Question: Why should prostate cancer patients exercise?
Many prostate cancer patients receive therapies and procedures that have a negative effect on our physical capabilities to complete our normal activities of daily living as usual. Some common side effects of this type of treatment are: fatigue, loss of muscle mass, increased body fat percentage and perceived decline of function of daily activities. A proven way to fight against these unwanted side effects of necessary treatments is through exercise.
In one study published in the Journal of Clinical Oncology 155 men were randomly assigned to either a control group (no exercise intervention) or a 12-week exercise program including resistance training three days per week. The group who participated in exercise reported less frequency and less severity of fatigue from normal activities of daily living. The exercise group also demonstrated increases in upper body and lower body muscular strength and endurance.

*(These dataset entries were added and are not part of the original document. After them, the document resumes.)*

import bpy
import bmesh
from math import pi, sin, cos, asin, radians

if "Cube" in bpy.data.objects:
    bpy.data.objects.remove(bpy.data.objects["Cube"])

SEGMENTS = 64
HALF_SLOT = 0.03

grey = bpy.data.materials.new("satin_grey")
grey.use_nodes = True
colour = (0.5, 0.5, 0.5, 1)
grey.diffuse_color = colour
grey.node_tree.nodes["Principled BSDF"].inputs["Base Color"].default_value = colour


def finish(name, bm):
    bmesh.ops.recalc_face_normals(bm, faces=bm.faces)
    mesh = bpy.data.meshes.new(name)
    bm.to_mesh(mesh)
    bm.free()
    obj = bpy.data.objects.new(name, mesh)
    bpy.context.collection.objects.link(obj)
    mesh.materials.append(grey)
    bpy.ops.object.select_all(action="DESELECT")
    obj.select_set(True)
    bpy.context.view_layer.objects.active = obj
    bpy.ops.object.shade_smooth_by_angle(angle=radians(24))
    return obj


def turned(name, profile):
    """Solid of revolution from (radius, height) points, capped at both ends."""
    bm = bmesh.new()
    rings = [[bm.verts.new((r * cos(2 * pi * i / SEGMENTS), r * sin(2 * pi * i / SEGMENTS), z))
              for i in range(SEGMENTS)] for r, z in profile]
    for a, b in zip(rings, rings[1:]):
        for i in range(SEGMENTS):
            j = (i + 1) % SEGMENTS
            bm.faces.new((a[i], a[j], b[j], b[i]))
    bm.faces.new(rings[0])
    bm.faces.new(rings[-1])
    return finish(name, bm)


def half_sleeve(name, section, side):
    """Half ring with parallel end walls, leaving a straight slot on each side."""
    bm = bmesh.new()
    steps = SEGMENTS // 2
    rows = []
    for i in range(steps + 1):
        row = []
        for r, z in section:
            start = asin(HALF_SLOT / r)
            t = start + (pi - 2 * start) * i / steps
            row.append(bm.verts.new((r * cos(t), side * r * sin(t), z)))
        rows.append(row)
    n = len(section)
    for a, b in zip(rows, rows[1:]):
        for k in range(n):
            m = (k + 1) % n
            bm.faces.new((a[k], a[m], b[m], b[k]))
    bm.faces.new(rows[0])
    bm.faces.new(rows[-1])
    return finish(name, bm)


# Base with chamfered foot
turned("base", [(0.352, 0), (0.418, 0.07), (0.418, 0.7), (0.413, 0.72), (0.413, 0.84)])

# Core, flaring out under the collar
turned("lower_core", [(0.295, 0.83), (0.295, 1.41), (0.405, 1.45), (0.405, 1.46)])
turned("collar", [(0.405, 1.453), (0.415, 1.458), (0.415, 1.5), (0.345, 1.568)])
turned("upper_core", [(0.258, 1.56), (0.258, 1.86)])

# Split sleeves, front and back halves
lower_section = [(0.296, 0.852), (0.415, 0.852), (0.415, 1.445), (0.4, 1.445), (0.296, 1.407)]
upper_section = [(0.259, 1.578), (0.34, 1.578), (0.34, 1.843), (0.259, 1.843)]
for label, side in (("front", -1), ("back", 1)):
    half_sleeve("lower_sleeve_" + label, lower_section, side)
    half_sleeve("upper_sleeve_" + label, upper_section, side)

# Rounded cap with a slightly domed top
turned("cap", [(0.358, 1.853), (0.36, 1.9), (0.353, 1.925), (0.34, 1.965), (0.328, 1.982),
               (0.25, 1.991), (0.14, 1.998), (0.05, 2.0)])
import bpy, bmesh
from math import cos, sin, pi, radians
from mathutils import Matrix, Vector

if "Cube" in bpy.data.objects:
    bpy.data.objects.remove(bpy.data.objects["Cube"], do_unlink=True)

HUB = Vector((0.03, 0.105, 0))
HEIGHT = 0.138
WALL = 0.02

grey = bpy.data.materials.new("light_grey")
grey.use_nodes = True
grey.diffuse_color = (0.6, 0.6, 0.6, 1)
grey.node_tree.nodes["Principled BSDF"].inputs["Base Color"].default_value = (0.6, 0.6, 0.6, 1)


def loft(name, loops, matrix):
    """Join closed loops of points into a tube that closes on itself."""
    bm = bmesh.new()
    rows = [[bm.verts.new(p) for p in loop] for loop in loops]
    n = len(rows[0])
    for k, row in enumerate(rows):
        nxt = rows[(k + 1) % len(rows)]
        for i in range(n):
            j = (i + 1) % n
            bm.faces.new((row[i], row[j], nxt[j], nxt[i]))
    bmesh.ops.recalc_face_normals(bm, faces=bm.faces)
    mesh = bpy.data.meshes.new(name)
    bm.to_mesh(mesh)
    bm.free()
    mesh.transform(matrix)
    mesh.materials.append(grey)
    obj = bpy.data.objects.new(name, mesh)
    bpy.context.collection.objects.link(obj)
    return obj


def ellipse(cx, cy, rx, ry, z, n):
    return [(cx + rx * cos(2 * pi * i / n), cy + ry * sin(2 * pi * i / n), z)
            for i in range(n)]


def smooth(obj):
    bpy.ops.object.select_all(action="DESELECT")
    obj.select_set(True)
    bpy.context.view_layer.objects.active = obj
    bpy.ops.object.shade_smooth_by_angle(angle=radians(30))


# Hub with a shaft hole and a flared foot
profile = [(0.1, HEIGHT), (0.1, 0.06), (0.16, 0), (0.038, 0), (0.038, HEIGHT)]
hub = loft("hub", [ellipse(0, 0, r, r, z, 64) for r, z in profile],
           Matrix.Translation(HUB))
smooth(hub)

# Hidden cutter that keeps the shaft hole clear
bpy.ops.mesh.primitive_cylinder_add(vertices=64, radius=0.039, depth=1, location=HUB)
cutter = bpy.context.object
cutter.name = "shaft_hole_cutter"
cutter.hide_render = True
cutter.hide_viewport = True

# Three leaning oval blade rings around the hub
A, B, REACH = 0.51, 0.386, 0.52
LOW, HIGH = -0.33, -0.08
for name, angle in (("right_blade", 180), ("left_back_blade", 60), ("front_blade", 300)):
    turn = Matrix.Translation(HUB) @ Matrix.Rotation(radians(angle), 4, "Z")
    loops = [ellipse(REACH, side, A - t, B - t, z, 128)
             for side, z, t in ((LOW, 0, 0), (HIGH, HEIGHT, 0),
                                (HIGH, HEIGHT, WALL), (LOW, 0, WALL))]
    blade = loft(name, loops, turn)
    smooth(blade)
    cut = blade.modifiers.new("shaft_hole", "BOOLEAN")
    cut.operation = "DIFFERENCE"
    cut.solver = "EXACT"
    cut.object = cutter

For those that receive androgen deprivation therapy some potential side effects to consider are the potential effects of decreased muscle and bone development. Androgens are a group of hormones in our body that have a direct role in muscle and bone development. With the absence or reduction of these hormones we need external measures, like exercise to help combat these effects. Resistance exercise has been widely reported as having beneficial effects on increasing muscle mass, muscle strength and muscle endurance. It is also known to have positive effects on maintaining bone and connective tissue health which may help reduce your risk of injuries while exercising and in everyday life.